There's a lot of pain in 'A Million Little Pieces'. In one memorable scene, Frey is forced to undergo a dual root canal sans anesthetic. It makes 'The Marathon Man' look like lightweight reading. But Frey gets readers past the pain with terse, funny prose that plumbs the depths but lets the reader smile at his non-stop poetic profanity. Not since Lenny Bruce got behind the microphone has a writer used invective with such flair and humor. That's because Frey laces his profanity through descriptions of events that are actually profane. In one scene, a man confesses his ultimate drunken degradation, an experience that gives the word cringeworthy a couple of new dimensions. Throughout the confession, one of his fellow inmates laughs, and even Frey objects. But when the whole confession is over, the unfeeling patient comes back to the absurdity - and allows everyone the relief of humor. Frey is terse and direct. He never beats around the bush and he never embellishes. Every word is pure power. At times, experiencing his prose becomes the reading equivalent of hearing the chords for 'Satisfaction' for the very first time. His words positively ring.
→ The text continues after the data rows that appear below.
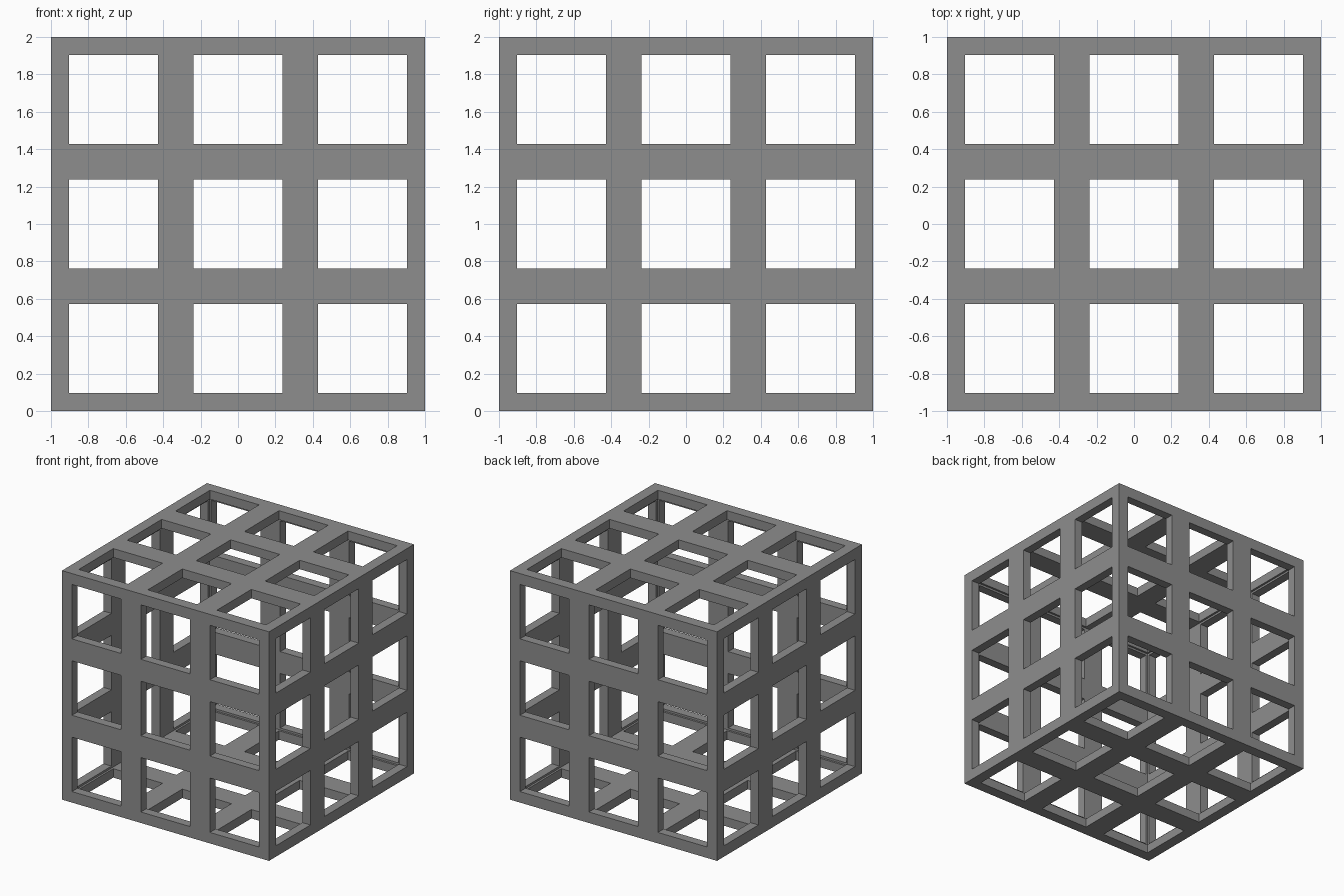
import bpy, bmesh
from mathutils import Matrix, Vector

if "Cube" in bpy.data.objects:
    bpy.data.objects.remove(bpy.data.objects["Cube"])

RIM = 0.0957     # frame width around every window
WALL = 0.078     # wall thickness of the hollow shell
CENTRE = Vector((0, 0, 1))

# Cube surface split into 3 x 3 panels per side
bm = bmesh.new()
bmesh.ops.create_cube(bm, size=2, matrix=Matrix.Translation(CENTRE))
bmesh.ops.subdivide_edges(bm, edges=bm.edges[:], cuts=2, use_grid_fill=True)

# Open a square window in every panel
panels = bm.faces[:]
bmesh.ops.inset_individual(bm, faces=panels, thickness=RIM, use_even_offset=True)
bmesh.ops.delete(bm, geom=panels, context='FACES')

# Make all faces point outward
for f in bm.faces:
    f.normal_update()
    if f.normal.dot(f.calc_center_median() - CENTRE) < 0:
        f.normal_flip()
mesh = bpy.data.meshes.new("lattice_cube")
bm.to_mesh(mesh)
bm.free()
cube = bpy.data.objects.new("lattice_cube", mesh)
bpy.context.collection.objects.link(cube)

# Thicken the shell inward
solid = cube.modifiers.new("wall", 'SOLIDIFY')
solid.thickness = WALL
solid.offset = -1
solid.use_even_offset = True
solid.use_quality_normals = True

# Dark grey finish
grey = bpy.data.materials.new("dark_grey")
grey.diffuse_color = (0.267, 0.267, 0.267, 1)
grey.use_nodes = True
grey.node_tree.nodes["Principled BSDF"].inputs["Base Color"].default_value = grey.diffuse_color
mesh.materials.append(grey)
'A Million Little Pieces' also thrives on Frey's concise portraits of his fellow inmates, from Miles, the sorrowful black Federal circuit court judge who made an ill-advised trip to the bar to Leonard, the honorable gangster - a highly made man - who befriends James upon his arrival. The portraits are carefully layered with a very stylized, novelistic feel. As I read this book, I kept calling it a novel in my mind. It had the cohesion and the power of a novel, and none of the false self-importance or clumsiness of an autobiography. There's not a hint of manipulation in his portraits. When Roy, one of the inmates, takes an instant dislike to James, it's not surprising. The situation has the raw feel of people under pressure, forced to co-exist with their own faults writ large before their fellows. Roy's ultimate fate is one of the most powerful scenes in the book - there, it just happened, I actually started typing the word "novel" instead of "book".
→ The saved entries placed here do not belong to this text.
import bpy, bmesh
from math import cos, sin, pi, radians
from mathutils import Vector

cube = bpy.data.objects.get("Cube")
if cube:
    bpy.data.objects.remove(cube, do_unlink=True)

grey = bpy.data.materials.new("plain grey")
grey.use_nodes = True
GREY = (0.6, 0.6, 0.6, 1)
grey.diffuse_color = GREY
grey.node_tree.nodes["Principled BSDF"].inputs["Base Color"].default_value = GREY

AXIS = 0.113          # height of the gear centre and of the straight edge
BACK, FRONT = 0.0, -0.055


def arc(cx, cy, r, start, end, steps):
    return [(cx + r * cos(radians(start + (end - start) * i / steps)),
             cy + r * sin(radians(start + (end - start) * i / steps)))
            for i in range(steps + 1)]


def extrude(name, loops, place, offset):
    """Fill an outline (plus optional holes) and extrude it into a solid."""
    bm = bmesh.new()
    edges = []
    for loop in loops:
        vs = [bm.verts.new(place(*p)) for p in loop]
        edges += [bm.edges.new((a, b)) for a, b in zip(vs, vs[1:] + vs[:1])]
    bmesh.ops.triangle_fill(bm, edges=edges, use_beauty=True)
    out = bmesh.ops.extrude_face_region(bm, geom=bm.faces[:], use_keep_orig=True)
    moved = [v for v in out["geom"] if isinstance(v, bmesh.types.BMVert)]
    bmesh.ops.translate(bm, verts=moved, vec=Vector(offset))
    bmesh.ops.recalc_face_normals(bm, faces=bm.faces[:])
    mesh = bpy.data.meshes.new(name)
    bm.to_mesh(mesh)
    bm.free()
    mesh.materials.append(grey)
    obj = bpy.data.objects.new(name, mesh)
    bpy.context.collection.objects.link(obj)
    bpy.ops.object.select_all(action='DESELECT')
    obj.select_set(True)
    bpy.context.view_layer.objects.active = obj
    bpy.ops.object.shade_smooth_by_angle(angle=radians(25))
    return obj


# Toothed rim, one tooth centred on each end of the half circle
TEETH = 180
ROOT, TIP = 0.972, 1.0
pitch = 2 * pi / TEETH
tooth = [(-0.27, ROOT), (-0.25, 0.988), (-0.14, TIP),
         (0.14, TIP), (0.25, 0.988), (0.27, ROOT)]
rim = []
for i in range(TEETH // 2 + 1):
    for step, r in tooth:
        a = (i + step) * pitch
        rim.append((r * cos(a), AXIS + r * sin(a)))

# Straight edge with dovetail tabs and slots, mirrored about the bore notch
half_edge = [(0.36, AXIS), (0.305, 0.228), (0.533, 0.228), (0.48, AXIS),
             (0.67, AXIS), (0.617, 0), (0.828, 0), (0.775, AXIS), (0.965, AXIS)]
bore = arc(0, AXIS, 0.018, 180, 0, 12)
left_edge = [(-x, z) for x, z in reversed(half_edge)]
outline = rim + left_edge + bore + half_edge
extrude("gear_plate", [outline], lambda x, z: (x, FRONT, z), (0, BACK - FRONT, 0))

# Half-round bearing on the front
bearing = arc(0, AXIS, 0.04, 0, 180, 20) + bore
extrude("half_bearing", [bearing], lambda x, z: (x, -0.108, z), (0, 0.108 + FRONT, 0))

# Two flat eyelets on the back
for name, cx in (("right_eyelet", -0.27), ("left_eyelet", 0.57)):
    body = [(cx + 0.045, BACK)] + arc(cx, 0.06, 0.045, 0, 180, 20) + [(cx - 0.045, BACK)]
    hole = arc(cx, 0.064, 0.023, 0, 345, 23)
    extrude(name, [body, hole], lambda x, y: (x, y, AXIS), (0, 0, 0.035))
While not denying that AA has done worlds of good, Frey takes his own path, and his reasons for doing so make it seem eminently plausible that a few years on, a whole new generation could escape addiction using his Big Blue Book. He hotwires the reader directly into his mental struggle, one that will seem familiar to anyone who has every struggled with an addiction to anything.
'A Million Little Pieces' may not be a book for all readers, but those who give it a chance will be very surprised at how readable it is. I was more than a bit leery. Frey struggled with his editors to preserve his own rather unique take on typography and paragraphs, but the end result is a book that is nothing less than a page-turner. He verges on the poetic with his repetition and his rhythm, but never gets precious, even when love rears its ugly head. The profanity may put some readers off, but once you get past the 2.54 words per page on average (his publishers figured it out for him), you'll find it's effective not affected. Pick it up in the bookstore and start on page one. There's little chance you won't end up on page two a lot faster than you would have thought to. 'A Million Little Pieces' reads like a propulsive thriller, and in many ways that's precisely what it is.